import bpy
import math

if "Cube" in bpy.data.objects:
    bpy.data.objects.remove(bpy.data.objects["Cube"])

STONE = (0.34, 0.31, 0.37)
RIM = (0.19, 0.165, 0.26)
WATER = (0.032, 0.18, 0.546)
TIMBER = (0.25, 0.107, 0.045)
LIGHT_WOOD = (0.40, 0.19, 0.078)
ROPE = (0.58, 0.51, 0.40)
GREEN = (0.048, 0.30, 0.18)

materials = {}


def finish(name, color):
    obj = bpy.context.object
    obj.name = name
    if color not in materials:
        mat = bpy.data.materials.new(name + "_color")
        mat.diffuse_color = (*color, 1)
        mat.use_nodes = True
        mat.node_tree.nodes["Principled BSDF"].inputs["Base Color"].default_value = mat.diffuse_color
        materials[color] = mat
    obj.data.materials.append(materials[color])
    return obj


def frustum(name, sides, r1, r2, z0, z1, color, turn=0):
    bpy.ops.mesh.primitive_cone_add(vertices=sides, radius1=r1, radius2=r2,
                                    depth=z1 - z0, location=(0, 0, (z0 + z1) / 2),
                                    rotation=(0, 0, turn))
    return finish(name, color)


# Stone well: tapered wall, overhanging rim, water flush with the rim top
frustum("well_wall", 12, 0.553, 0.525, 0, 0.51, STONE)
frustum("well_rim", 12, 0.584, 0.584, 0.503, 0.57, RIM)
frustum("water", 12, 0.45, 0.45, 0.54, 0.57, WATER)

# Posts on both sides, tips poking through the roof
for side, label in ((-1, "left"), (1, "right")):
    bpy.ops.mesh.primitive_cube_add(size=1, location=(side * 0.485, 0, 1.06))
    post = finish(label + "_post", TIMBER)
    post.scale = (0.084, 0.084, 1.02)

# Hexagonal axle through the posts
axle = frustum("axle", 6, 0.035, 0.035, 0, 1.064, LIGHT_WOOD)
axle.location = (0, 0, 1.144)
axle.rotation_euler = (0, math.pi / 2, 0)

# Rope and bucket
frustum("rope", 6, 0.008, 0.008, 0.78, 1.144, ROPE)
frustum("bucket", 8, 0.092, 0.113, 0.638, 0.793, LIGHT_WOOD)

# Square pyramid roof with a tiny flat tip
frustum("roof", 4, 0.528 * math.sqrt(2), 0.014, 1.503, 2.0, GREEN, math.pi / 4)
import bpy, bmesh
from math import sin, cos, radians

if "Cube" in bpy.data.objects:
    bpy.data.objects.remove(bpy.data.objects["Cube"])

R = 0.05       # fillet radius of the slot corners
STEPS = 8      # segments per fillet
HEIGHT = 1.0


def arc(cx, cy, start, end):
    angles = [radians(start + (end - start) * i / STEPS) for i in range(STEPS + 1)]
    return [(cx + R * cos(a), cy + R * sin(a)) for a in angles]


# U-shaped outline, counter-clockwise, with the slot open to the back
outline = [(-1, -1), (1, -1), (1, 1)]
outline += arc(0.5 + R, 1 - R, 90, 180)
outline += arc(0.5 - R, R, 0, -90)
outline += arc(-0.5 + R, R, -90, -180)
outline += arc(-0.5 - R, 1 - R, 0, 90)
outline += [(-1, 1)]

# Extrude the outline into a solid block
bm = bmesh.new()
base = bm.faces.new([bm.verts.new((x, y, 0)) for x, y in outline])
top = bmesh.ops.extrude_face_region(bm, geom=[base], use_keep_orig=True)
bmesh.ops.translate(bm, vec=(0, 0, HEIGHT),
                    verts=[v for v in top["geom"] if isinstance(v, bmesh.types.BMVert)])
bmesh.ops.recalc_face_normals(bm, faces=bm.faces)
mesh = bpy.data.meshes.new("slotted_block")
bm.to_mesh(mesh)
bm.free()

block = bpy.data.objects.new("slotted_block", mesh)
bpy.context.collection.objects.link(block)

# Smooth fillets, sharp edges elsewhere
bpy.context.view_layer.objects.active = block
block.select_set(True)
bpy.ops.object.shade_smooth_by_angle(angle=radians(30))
· · · · · · ·
WHAT IS REQUIRED:
Reproduce the material exactly, and keep every line as it is.

TASK RESPONSE:
import bpy
import math

if "Cube" in bpy.data.objects:
    bpy.data.objects.remove(bpy.data.objects["Cube"])

STONE = (0.34, 0.31, 0.37)
RIM = (0.19, 0.165, 0.26)
WATER = (0.032, 0.18, 0.546)
TIMBER = (0.25, 0.107, 0.045)
LIGHT_WOOD = (0.40, 0.19, 0.078)
ROPE = (0.58, 0.51, 0.40)
GREEN = (0.048, 0.30, 0.18)

materials = {}


def finish(name, color):
    obj = bpy.context.object
    obj.name = name
    if color not in materials:
        mat = bpy.data.materials.new(name + "_color")
        mat.diffuse_color = (*color, 1)
        mat.use_nodes = True
        mat.node_tree.nodes["Principled BSDF"].inputs["Base Color"].default_value = mat.diffuse_color
        materials[color] = mat
    obj.data.materials.append(materials[color])
    return obj


def frustum(name, sides, r1, r2, z0, z1, color, turn=0):
    bpy.ops.mesh.primitive_cone_add(vertices=sides, radius1=r1, radius2=r2,
                                    depth=z1 - z0, location=(0, 0, (z0 + z1) / 2),
                                    rotation=(0, 0, turn))
    return finish(name, color)


# Stone well: tapered wall, overhanging rim, water flush with the rim top
frustum("well_wall", 12, 0.553, 0.525, 0, 0.51, STONE)
frustum("well_rim", 12, 0.584, 0.584, 0.503, 0.57, RIM)
frustum("water", 12, 0.45, 0.45, 0.54, 0.57, WATER)

# Posts on both sides, tips poking through the roof
for side, label in ((-1, "left"), (1, "right")):
    bpy.ops.mesh.primitive_cube_add(size=1, location=(side * 0.485, 0, 1.06))
    post = finish(label + "_post", TIMBER)
    post.scale = (0.084, 0.084, 1.02)

# Hexagonal axle through the posts
axle = frustum("axle", 6, 0.035, 0.035, 0, 1.064, LIGHT_WOOD)
axle.location = (0, 0, 1.144)
axle.rotation_euler = (0, math.pi / 2, 0)

# Rope and bucket
frustum("rope", 6, 0.008, 0.008, 0.78, 1.144, ROPE)
frustum("bucket", 8, 0.092, 0.113, 0.638, 0.793, LIGHT_WOOD)

# Square pyramid roof with a tiny flat tip
frustum("roof", 4, 0.528 * math.sqrt(2), 0.014, 1.503, 2.0, GREEN, math.pi / 4)
import bpy, bmesh
from math import sin, cos, radians

if "Cube" in bpy.data.objects:
    bpy.data.objects.remove(bpy.data.objects["Cube"])

R = 0.05       # fillet radius of the slot corners
STEPS = 8      # segments per fillet
HEIGHT = 1.0


def arc(cx, cy, start, end):
    angles = [radians(start + (end - start) * i / STEPS) for i in range(STEPS + 1)]
    return [(cx + R * cos(a), cy + R * sin(a)) for a in angles]


# U-shaped outline, counter-clockwise, with the slot open to the back
outline = [(-1, -1), (1, -1), (1, 1)]
outline += arc(0.5 + R, 1 - R, 90, 180)
outline += arc(0.5 - R, R, 0, -90)
outline += arc(-0.5 + R, R, -90, -180)
outline += arc(-0.5 - R, 1 - R, 0, 90)
outline += [(-1, 1)]

# Extrude the outline into a solid block
bm = bmesh.new()
base = bm.faces.new([bm.verts.new((x, y, 0)) for x, y in outline])
top = bmesh.ops.extrude_face_region(bm, geom=[base], use_keep_orig=True)
bmesh.ops.translate(bm, vec=(0, 0, HEIGHT),
                    verts=[v for v in top["geom"] if isinstance(v, bmesh.types.BMVert)])
bmesh.ops.recalc_face_normals(bm, faces=bm.faces)
mesh = bpy.data.meshes.new("slotted_block")
bm.to_mesh(mesh)
bm.free()

block = bpy.data.objects.new("slotted_block", mesh)
bpy.context.collection.objects.link(block)

# Smooth fillets, sharp edges elsewhere
bpy.context.view_layer.objects.active = block
block.select_set(True)
bpy.ops.object.shade_smooth_by_angle(angle=radians(30))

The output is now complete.